To the editors.

The June 1 issue of the Reader contains not just one but two pieces which reiterate cliched and largely unfair stereotypes of prolifers. Rose Pike [“Health: Whatever Happened to Birth Control?”] portrays antiabortion sentiment as the purview of a “religious right” fringe element which cannot abide the thought of any nonprocreative sexual activity. She gives the impression that prolifers monolithically and absurdly disapprove of reducing the abortion rate through improved contraception. Karen Hoffman Nolan [“Gauntlet”] accuses us of a magnificently hypocritical disinterest in “child-welfare issues, increased federal funding for day-care centers, adoption of handicapped and minority children, or increased access to birth-control information and distribution of birth control.” The public is all too familiar with these charges. If only people were equally familiar with the fact that not all prolifers deserve them.

It is not well known that the men and women who first fought for social and legal acceptance of contraception in this country were unwilling to do the same for abortion. Indeed they firmly opposed it. In the 1880s, feminist physician Edward Bond Foote argued that contraception was necessary not only to promote the well-being of women, but to reduce the destruction of fetuses, which he deemed an unjust taking of human life. Margaret Sanger did the same in the early 20th century. As recounted in My Fight or Birth Control, she advertised the services of her first clinic with handbills imploring, “MOTHERS! DO NOT KILL, DO NOT TAKE LIFE, BUT PREVENT.” She lamented not only the lives of women lost to unscrupulous practitioners but “the killing of babies.” Her advocacy of contraception was largely motivated by her negative feelings about abortion.

Many of us contemporary prolifers not only use contraception ourselves, but endorse it as a necessary alternative to abortion. A couple of examples: at the request of a local prolife crisis pregnancy agency I spoke to clients about safe, effective methods of birth control. Americans United for Life attorney Clarke Forsythe recently praised the use of Title X funds for family planning but not abortion, stating that “it makes sense to assist a woman in avoiding a pregnancy or to refer her for prenatal care, rather than to reinforce the pressure she may already feel to have an abortion that she may later regret.”
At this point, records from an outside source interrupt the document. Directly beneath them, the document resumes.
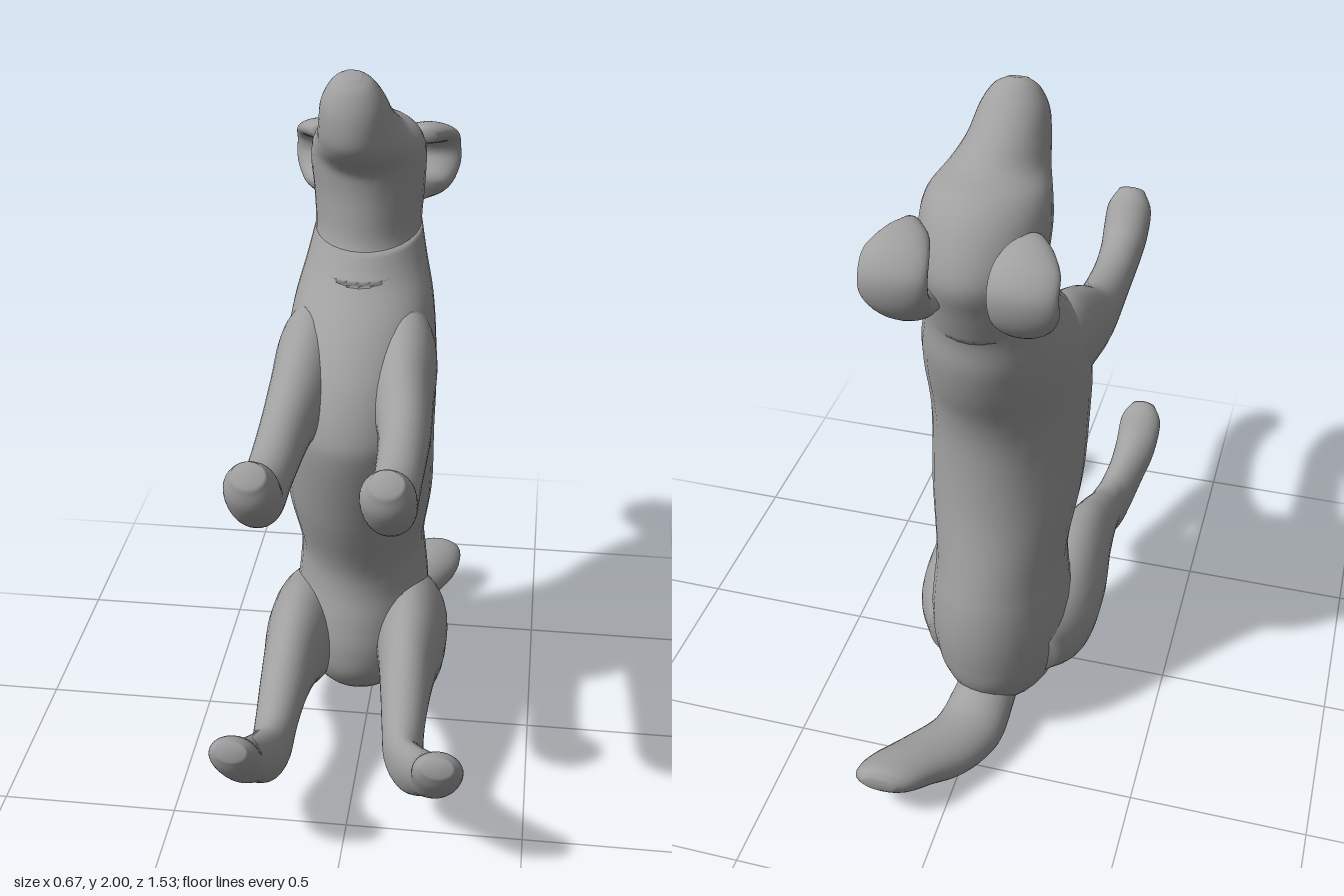
import * as THREE from 'three';

const MID = -0.03; // the body's own centre line in x
const SIDES = 32;

// Smooth skin through oval sections: [z1, y1, z2, y2, halfWidth, xCentre].
// (z1, y1) and (z2, y2) are the opposite edges of each section in profile.
function loft(name, rows, material, placeX = (x) => x, steps = 5) {
  const curve = (f) => new THREE.CatmullRomCurve3(
    rows.map((r) => new THREE.Vector3(...f(r))), false, 'catmullrom', 0.5);
  const edgeA = curve((r) => [0, r[1], r[0]]);
  const edgeB = curve((r) => [0, r[3], r[2]]);
  const width = curve((r) => [r[4], placeX(r[5] ?? 0, (r[0] + r[2]) / 2), 0]);
  const n = (rows.length - 1) * steps;
  const pos = [], index = [];
  for (let i = 0; i <= n; i++) {
    const t = i / n;
    const a = edgeA.getPoint(t), b = edgeB.getPoint(t), w = width.getPoint(t);
    for (let j = 0; j < SIDES; j++) {
      const q = (j / SIDES) * Math.PI * 2;
      const k = (1 + Math.cos(q)) / 2;
      pos.push(w.y + Math.sin(q) * w.x, b.y + (a.y - b.y) * k, b.z + (a.z - b.z) * k);
      if (i < n) {
        const p = i * SIDES + j, r = i * SIDES + ((j + 1) % SIDES);
        index.push(p, r, r + SIDES, p, r + SIDES, p + SIDES);
      }
    }
  }
  // close both ends
  for (const t of [0, 1]) {
    const a = edgeA.getPoint(t), b = edgeB.getPoint(t), w = width.getPoint(t);
    const c = pos.length / 3, start = t * n * SIDES;
    pos.push(w.y, (a.y + b.y) / 2, (a.z + b.z) / 2);
    for (let j = 0; j < SIDES; j++) {
      const p = start + j, r = start + ((j + 1) % SIDES);
      if (t) index.push(c, p, r); else index.push(c, r, p);
    }
  }
  const geometry = new THREE.BufferGeometry();
  geometry.setAttribute('position', new THREE.Float32BufferAttribute(pos, 3));
  geometry.setIndex(index);
  geometry.computeVertexNormals();
  const mesh = new THREE.Mesh(geometry, material);
  mesh.name = name;
  return mesh;
}

// Rump, belly, chest and neck, from the seat upward: front edge, back edge
const TORSO = [
  [-0.13, 0.075, -0.21, 0.065, 0.04], [0.01, 0.11, -0.33, 0.105, 0.13],
  [0.09, 0.2, -0.4, 0.2, 0.18], [0.11, 0.3, -0.425, 0.3, 0.2],
  [0.1, 0.4, -0.435, 0.4, 0.2], [0.08, 0.5, -0.43, 0.5, 0.19],
  [0.09, 0.6, -0.41, 0.6, 0.185], [0.16, 0.78, -0.365, 0.8, 0.21],
  [0.225, 1.0, -0.355, 1.0, 0.215], [0.225, 1.1, -0.375, 1.13, 0.217],
  [0.17, 1.22, -0.425, 1.25, 0.21], [0.07, 1.33, -0.455, 1.35, 0.195],
  [-0.05, 1.42, -0.465, 1.45, 0.17], [-0.115, 1.5, -0.5, 1.54, 0.15],
];
// Skull and muzzle, up to the nose
const HEAD = [
  [-0.05, 1.42, -0.465, 1.45, 0.165], [-0.115, 1.5, -0.5, 1.54, 0.15],
  [-0.13, 1.6, -0.53, 1.64, 0.155], [-0.13, 1.68, -0.485, 1.75, 0.16],
  [-0.115, 1.725, -0.42, 1.815, 0.15], [-0.06, 1.775, -0.33, 1.845, 0.122, -0.005],
  [-0.035, 1.82, -0.27, 1.895, 0.102, -0.015], [-0.035, 1.89, -0.2, 1.955, 0.085, -0.02],
  [-0.055, 1.95, -0.155, 1.99, 0.057, -0.022], [-0.085, 1.985, -0.13, 2.0, 0.025, -0.025],
];
// Folded ear: back from the head, then forward to the tip
const EAR = [
  [-0.4, 1.62, -0.42, 1.54, 0.06, 0.11], [-0.48, 1.61, -0.52, 1.53, 0.075, 0.14],
  [-0.52, 1.64, -0.575, 1.585, 0.085, 0.155], [-0.52, 1.67, -0.588, 1.67, 0.085, 0.155],
  [-0.5, 1.69, -0.54, 1.735, 0.08, 0.155], [-0.46, 1.7, -0.47, 1.76, 0.058, 0.15],
  [-0.42, 1.715, -0.42, 1.757, 0.025, 0.15],
];
// Foreleg from shoulder to paw: lower edge, upper edge
const FORELEG = [
  [-0.2, 1.15, -0.2, 1.34, 0.05, 0.12], [-0.05, 1.08, -0.05, 1.36, 0.09, 0.13],
  [0.1, 1.035, 0.12, 1.295, 0.085, 0.14], [0.23, 1.04, 0.26, 1.22, 0.07, 0.158],
  [0.45, 1.055, 0.45, 1.19, 0.062, 0.163], [0.6, 1.065, 0.58, 1.205, 0.063, 0.163],
  [0.685, 1.105, 0.635, 1.245, 0.068, 0.163], [0.745, 1.185, 0.67, 1.28, 0.066, 0.163],
  [0.755, 1.255, 0.71, 1.303, 0.04, 0.163],
];
// Hind leg from hip over the hock to the toes: lower edge, upper edge
const HINDLEG = [
  [-0.28, 0.2, -0.3, 0.38, 0.07, 0.12], [-0.15, 0.13, -0.15, 0.44, 0.11, 0.15],
  [0.02, 0.12, 0.03, 0.475, 0.105, 0.165], [0.14, 0.18, 0.2, 0.45, 0.085, 0.17],
  [0.27, 0.225, 0.33, 0.395, 0.07, 0.175], [0.375, 0.205, 0.43, 0.345, 0.06, 0.18],
  [0.45, 0.15, 0.49, 0.335, 0.057, 0.18], [0.52, 0.155, 0.53, 0.345, 0.056, 0.18],
  [0.6, 0.22, 0.6, 0.38, 0.058, 0.18], [0.67, 0.28, 0.66, 0.425, 0.065, 0.18],
  [0.74, 0.37, 0.71, 0.475, 0.066, 0.18], [0.768, 0.435, 0.75, 0.488, 0.04, 0.18],
];
// Tail, sweeping to the model's left: upper edge, lower edge
const TAIL = [
  [-0.25, 0.25, -0.2, 0.08, 0.08, 0], [-0.37, 0.205, -0.31, 0.04, 0.09, 0.01],
  [-0.46, 0.165, -0.45, 0.0, 0.1, 0.03], [-0.56, 0.165, -0.58, 0.015, 0.11, 0.09],
  [-0.67, 0.183, -0.66, 0.045, 0.105, 0.155], [-0.74, 0.187, -0.73, 0.085, 0.085, 0.185],
  [-0.765, 0.165, -0.765, 0.125, 0.045, 0.195],
];

export function createModel() {
  const group = new THREE.Group();
  group.name = 'sittingDog';
  const grey = new THREE.MeshStandardMaterial({ color: 0xa0a0a0 });
  grey.name = 'plain grey';

  const centred = (x) => MID + x;
  group.add(
    loft('torso', TORSO, grey, centred),
    loft('head', HEAD, grey, centred),
    loft('tail', TAIL, grey, centred),
  );

  // paired parts; the left hind foot turns out further than the right
  for (const [side, label, splay] of [[1, 'left', 0.12], [-1, 'right', 0.055]]) {
    const paired = (x) => MID + side * x;
    const splayed = (x, z) =>
      MID + side * (x + splay * THREE.MathUtils.smoothstep(z, 0.42, 0.72));
    group.add(
      loft(label + 'Ear', EAR, grey, paired),
      loft(label + 'Foreleg', FORELEG, grey, paired),
      loft(label + 'HindLeg', HINDLEG, grey, splayed),
    );
  }
  return group;
}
Contrary to popular belief, the majority of the prolife movement’s resources go not into clinic protests but into direct provision of services to pregnant women and new mothers. The dedicated, largely volunteer efforts of crisis pregnancy centers never make the headlines, but they do make a real difference every day in the lives of women and children. A significant number of prolifers not only give generously of their time and money to such groups but take pregnant women into their own homes and adopt special-needs children.

A significant number also advocate public as well as private sector solutions. For example, Feminists for Life and Just Life work for parental leave, adoption subsidies, better prenatal care, and the inclusion of unborn children as dependents under AFDC and Medicaid. Their proposals for post-Roe legislation have captured the approving attention of the whole movement. Even a conservative stalwart like Henry Hyde, who is not known for having prolife views on military and environmental issues, supports parental leave because he recognizes that it will alleviate the problems of women forced to choose between continuing their pregnancies and holding on to their jobs.

In short, a good many of us realize that legal restrictions on abortion are only a small part of making it obsolete. Ours is not a narrow, negative agenda. It is high time that we be given credit for this.

Mary Krane Derr

Coordinator Feminists for Life of America

Karen Hoffman Nolan replies:

I commend Feminists for Life and any other group advocating use of “contraceptives . . . services to pregnant women . . . parental leave, adoption subsidies, better prenatal care,” etc (though I couldn’t help wishing Mary Krane Derr had specified in more detail just how much and what kind of advocacy work her group is doing). But Feminists for Life and various antichoice individuals do not represent the major and typical antichoice groups crusading against abortion rights in the U.S. The Pro-Life Action League, National Right to Life Committee, American Life League, and Operation Rescue do not support use of contraception, nor are they active as a group in child-welfare issues. Theirs is a “narrow, negative agenda.” Planned Parenthood and the National Organization of Women spend far more time, money, and energy providing access to contraceptives or political advocacy for child and maternal welfare than any antichoice group in the country.

The majority of the antichoice movement’s resources categorically do not go into “direct provision of services to pregnant women and new mothers.” They go into legislative lobbying, legal fees, and political-action work–all designed to restrict or eliminate abortion rights.

Most important, even if foolproof, low-cost contraception were available to every woman who wanted it, even if adoption were available for every baby who needed it, even if a cure were found for every birth defect, even if day-care centers were cheap and plentiful, abortion on demand must be available as a viable option to women with unwanted pregnancies. If women do not have control over their reproductive lives, they do not have control over their personal lives. The essence of feminism is this control. Surely Feminists for Life must appreciate the desperation and lack of control experienced by a woman who has to insert a wire coat hanger into her uterus to abort an unwanted pregnancy.